Stored data
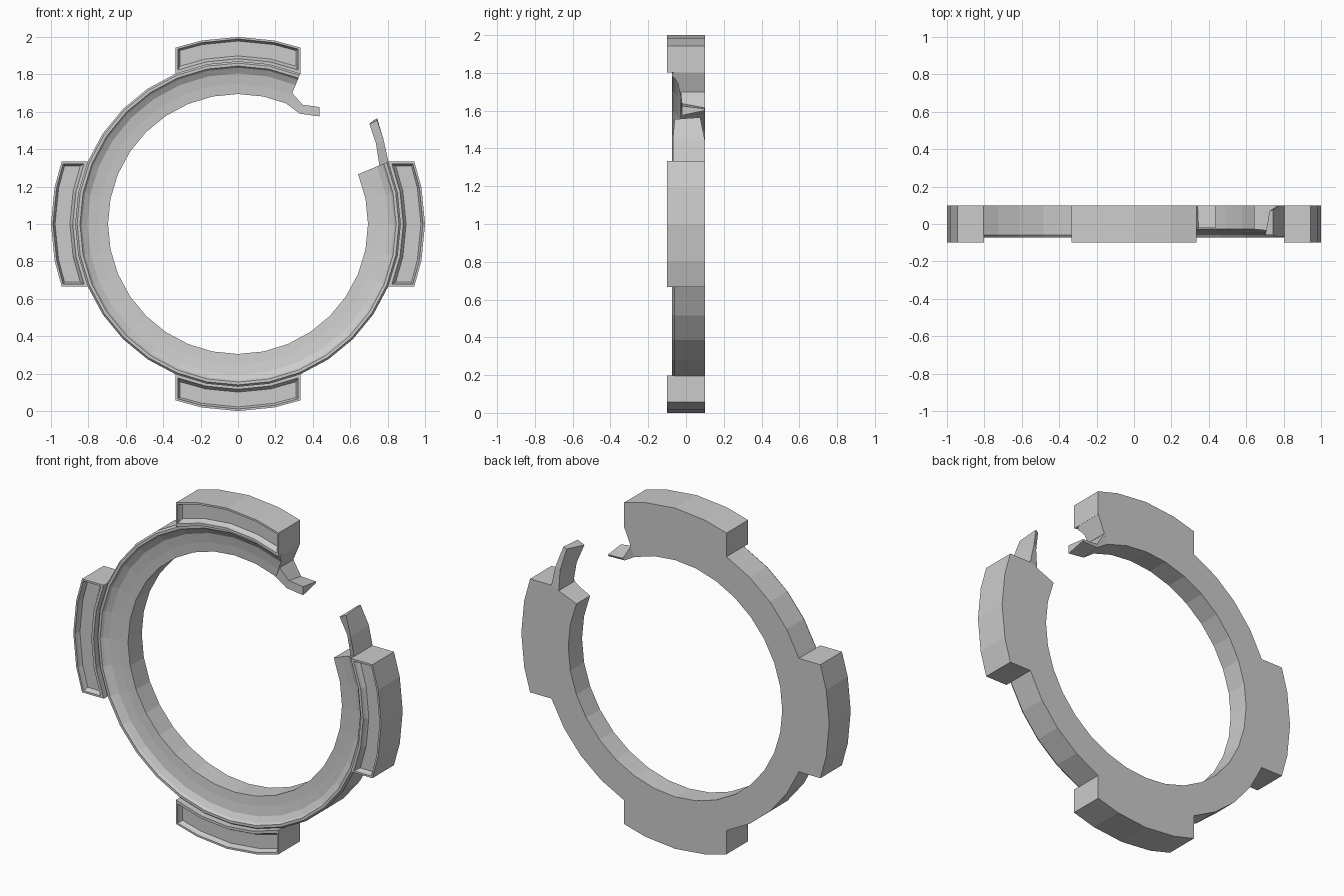
import bpy, bmesh
from math import sin, cos, sqrt, radians
from mathutils import Vector, Matrix

if "Cube" in bpy.data.objects:
    bpy.data.objects.remove(bpy.data.objects["Cube"])

CENTRE = Vector((0, 0, 1))


def loft(name, sections, turn=0):
    """Skin closed sections together, cap both ends, turn about the ring axis."""
    bm = bmesh.new()
    rows = [[bm.verts.new(p) for p in s] for s in sections]
    n = len(rows[0])
    for a, b in zip(rows, rows[1:]):
        for i in range(n):
            j = (i + 1) % n
            bm.faces.new((a[i], a[j], b[j], b[i]))
    bm.faces.new(rows[0][::-1])
    bm.faces.new(rows[-1])
    bmesh.ops.recalc_face_normals(bm, faces=bm.faces)
    bm.transform(Matrix.Translation(CENTRE) @ Matrix.Rotation(radians(turn), 4, 'Y'))
    mesh = bpy.data.meshes.new(name)
    bm.to_mesh(mesh)
    bm.free()
    obj = bpy.data.objects.new(name, mesh)
    bpy.context.collection.objects.link(obj)
    return obj


# Broken ring: dished profile (radius, y) swept from the top break to the right break
profile = [(0.87, 0.1), (0.87, -0.06), (0.86, -0.073), (0.845, -0.073), (0.835, -0.06),
           (0.805, -0.042), (0.75, -0.033), (0.695, -0.028), (0.695, 0.1)]
STEP = 11.25
ring = []
for k in range(29):
    a = radians(67.5 + k * STEP)
    ring.append([(r * cos(a), y, r * sin(a)) for r, y in profile])
loft("broken_ring", ring)


# Four lugs with a shallow framed recess on the front
def lug_outline(d, y):
    h = 0.333 - d
    ro, ri = 1 - d, 0.868 + d * 1.4
    s = sin(radians(STEP))
    outer = [(x, y, sqrt(ro * ro - x * x)) for x in (-h, -s * ro, 0, s * ro, h)]
    inner = [(x, y, sqrt(ri * ri - x * x)) for x in (h, s * ri, 0, -s * ri, -h)]
    return outer + inner


for label, turn in (("top", 0), ("right", 90), ("bottom", 180), ("left", 270)):
    loft(label + "_lug", [lug_outline(0, 0.1), lug_outline(0, -0.1), lug_outline(0.011, -0.1),
                          lug_outline(0.015, -0.085), lug_outline(0.022, -0.07)], turn)

# Thin splinter left on the inner edge of the top break
loft("top_splinter", [
    [(0.29, -0.028, 0.70), (0.25, -0.028, 0.65), (0.266, 0.1, 0.642), (0.29, 0.1, 0.70)],
    [(0.345, -0.022, 0.638), (0.33, -0.022, 0.59), (0.335, 0.09, 0.60), (0.34, 0.1, 0.615)],
    [(0.437, -0.02, 0.625), (0.437, -0.02, 0.575), (0.437, 0.095, 0.60), (0.437, 0.1, 0.61)]])

# Wider splinter left on the outer edge of the right break
loft("right_splinter", [
    [(0.757, -0.035, 0.305), (0.804, -0.07, 0.333), (0.804, 0.1, 0.333), (0.757, 0.1, 0.31)],
    [(0.738, -0.04, 0.43), (0.78, -0.07, 0.445), (0.78, 0.1, 0.445), (0.755, 0.09, 0.43)],
    [(0.702, -0.06, 0.535), (0.744, -0.06, 0.555), (0.744, 0.075, 0.565), (0.725, 0.07, 0.555)]])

▸ **WHAT TO PRODUCE**:
Please copy the line holding "(0.805, -0.042), (0.75, -0.033), (0.695, -0.028), (0.695, 0.1)]" and all lines after it to the end of the records, exactly, and nothing else.

▸ **RESPONSE FOR THIS EXERCISE**:
           (0.805, -0.042), (0.75, -0.033), (0.695, -0.028), (0.695, 0.1)]
STEP = 11.25
ring = []
for k in range(29):
    a = radians(67.5 + k * STEP)
    ring.append([(r * cos(a), y, r * sin(a)) for r, y in profile])
loft("broken_ring", ring)


# Four lugs with a shallow framed recess on the front
def lug_outline(d, y):
    h = 0.333 - d
    ro, ri = 1 - d, 0.868 + d * 1.4
    s = sin(radians(STEP))
    outer = [(x, y, sqrt(ro * ro - x * x)) for x in (-h, -s * ro, 0, s * ro, h)]
    inner = [(x, y, sqrt(ri * ri - x * x)) for x in (h, s * ri, 0, -s * ri, -h)]
    return outer + inner


for label, turn in (("top", 0), ("right", 90), ("bottom", 180), ("left", 270)):
    loft(label + "_lug", [lug_outline(0, 0.1), lug_outline(0, -0.1), lug_outline(0.011, -0.1),
                          lug_outline(0.015, -0.085), lug_outline(0.022, -0.07)], turn)

# Thin splinter left on the inner edge of the top break
loft("top_splinter", [
    [(0.29, -0.028, 0.70), (0.25, -0.028, 0.65), (0.266, 0.1, 0.642), (0.29, 0.1, 0.70)],
    [(0.345, -0.022, 0.638), (0.33, -0.022, 0.59), (0.335, 0.09, 0.60), (0.34, 0.1, 0.615)],
    [(0.437, -0.02, 0.625), (0.437, -0.02, 0.575), (0.437, 0.095, 0.60), (0.437, 0.1, 0.61)]])

# Wider splinter left on the outer edge of the right break
loft("right_splinter", [
    [(0.757, -0.035, 0.305), (0.804, -0.07, 0.333), (0.804, 0.1, 0.333), (0.757, 0.1, 0.31)],
    [(0.738, -0.04, 0.43), (0.78, -0.07, 0.445), (0.78, 0.1, 0.445), (0.755, 0.09, 0.43)],
    [(0.702, -0.06, 0.535), (0.744, -0.06, 0.555), (0.744, 0.075, 0.565), (0.725, 0.07, 0.555)]])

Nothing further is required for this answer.